It would be easy to draw conclusions about Eddie Borgo based on the jewellery he creates. A striking mash-up of art deco and punk, his pieces suggest a precisely calibrated personality that accommodates both brooding romance and perfectionism. In person, Borgo comes across as easygoing, thoughtful and articulate. When we meet at his fall ’15 presentation during Paris Fashion Week, he offers a full backstory for his collection, which for the first time includes handbags. Inspired by the industrial revolution, mid-century automobile design and, yes, jewellery craftsmanship, his debut bag collection elevates metal and hardware from decorative punctuation to gleaming focal point. The Lou evening bag takes cues from vintage cigarette boxes; the Colt satchel’s slatted metal overleaf contrasts rubber powder-finished leather; and the Vic minaudière (below) features sculptural gold or silver caging.
Borgo, who moved to New York City from Atlanta in 1998 to study not fashion but art history, got his start crafting one-off sculptural cuffs and necklaces for extra money for stylist friends Alex White (then fashion editor of W) and Patti Wilson (a Vogue Italia alum). When he started receiving requests for runway jewellery, he realized he should learn proper skills, including metalsmithing, lapidary (jewel setting), plating and polishing. Ten years later, he presented his first official collection of spike bracelets and gold collars and was immediately picked up by Barneys and Colette. “There was a lot of delicate, feminine jewellery on the market at the time,” he says. “Retailers were looking for something very new.”
This season’s collection, inspired by photographer Robert Mapplethorpe’s images of flowers—specifically a rose he received from his brother near the end of his life—features rings decorated with porcelain buds, chokers coiled with twisting vines and headpieces punctuated with spiky fronds. Anyone who’s been following the 37-year-old since his early days will notice the shift away from studs and harder edges. “We have been pinned over time as a rock ’n’ roll jewellery company. Or, when people think of our brand, they think geometric—I wanted to take that and infuse it with fluidity,” he says.

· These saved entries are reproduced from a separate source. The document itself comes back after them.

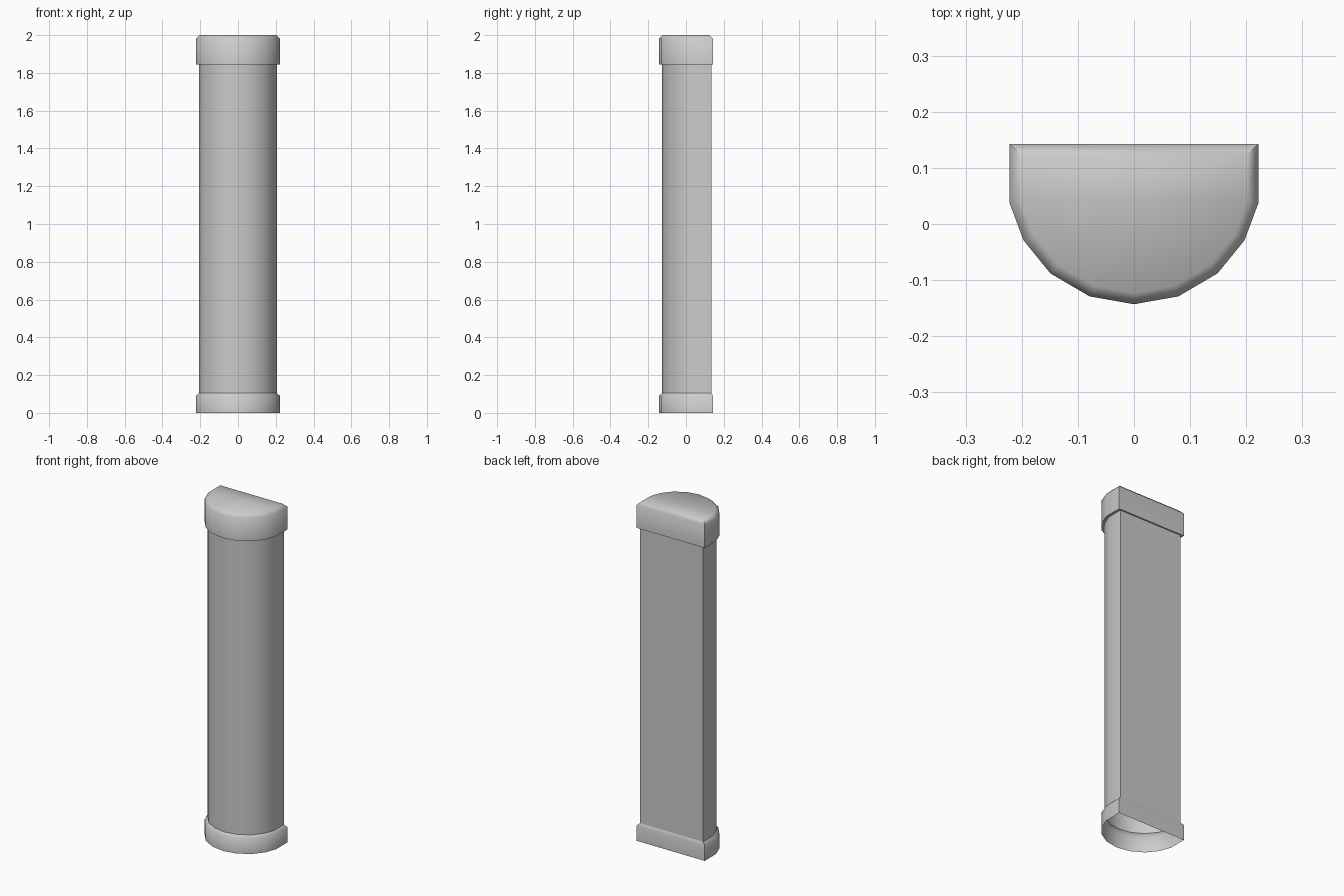
import bpy, bmesh, math
from mathutils import Vector

if "Cube" in bpy.data.objects:
    bpy.data.objects.remove(bpy.data.objects["Cube"])

# D-shaped outline, flat at the back, faceted curve at the front
half = [(0.222, 0.143), (0.222, 0.038), (0.197, -0.029),
        (0.149, -0.088), (0.079, -0.129)]
outline = [Vector(p) for p in half] + [Vector((0, -0.143))]
outline += [Vector((-x, y)) for x, y in reversed(half)]


def inset(d, back):
    """Offset the outline inwards by d, and its back edge by 'back'."""
    n = len(outline)
    lines = []
    for i in range(n):
        a, b = outline[i], outline[(i + 1) % n]
        t = (b - a).normalized()
        lines.append((a + Vector((t.y, -t.x)) * (back if i == n - 1 else d), t))
    pts = []
    for i in range(n):
        (p, t), (q, u) = lines[i - 1], lines[i]
        s = (q - p).cross(u) / t.cross(u)
        pts.append(p + t * s)
    return pts


def loft(name, rings, top=False):
    """Skin the D outline through (z, inset, back inset) rings."""
    bm = bmesh.new()
    loops = [[bm.verts.new((p.x, p.y, z)) for p in inset(d, back)]
             for z, d, back in rings]
    n = len(outline)
    for lo, hi in zip(loops, loops[1:]):
        for i in range(n):
            j = (i + 1) % n
            bm.faces.new((lo[i], hi[i], hi[j], lo[j]))
    if top:
        bm.faces.new(loops[-1][::-1])
    mesh = bpy.data.meshes.new(name)
    bm.to_mesh(mesh)
    bm.free()
    obj = bpy.data.objects.new(name, mesh)
    bpy.context.collection.objects.link(obj)
    bpy.context.view_layer.objects.active = obj
    bpy.ops.object.select_all(action='DESELECT')
    obj.select_set(True)
    bpy.ops.object.shade_smooth_by_angle(angle=math.radians(50))


D, B = 0.016, 0.008   # shaft setback at the front and sides, and at the back

# Base collar, open underneath, with a chamfered upper rim
loft("base", [(0, 0, 0), (0.09, 0, 0), (0.105, D, B)])
# Plain shaft
loft("shaft", [(0.105, D, B), (1.845, D, B)])
# Top cap with an overhanging underside and chamfered top edge
loft("cap", [(1.845, D, B), (1.845, 0, 0), (1.981, 0, 0), (2.0, 0.02, 0.02)], top=True)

As Borgo continues to explore new territory with bags this season, he insists the collection is a mere glimpse of the brand’s potential. “To tell you the truth, I see us as more of a design firm than an accessories house,” he says, eyes widening. “One day, I would love to do a modern sculpture for the City of New York.” Think of it as going with the flow.
Eddie’s Fave Five
At Crawl “It’s a three-way tie between the work of Donald Judd, Robert Mapplethorpe and Sol LeWitt. There’s an architectural draw to all of them.”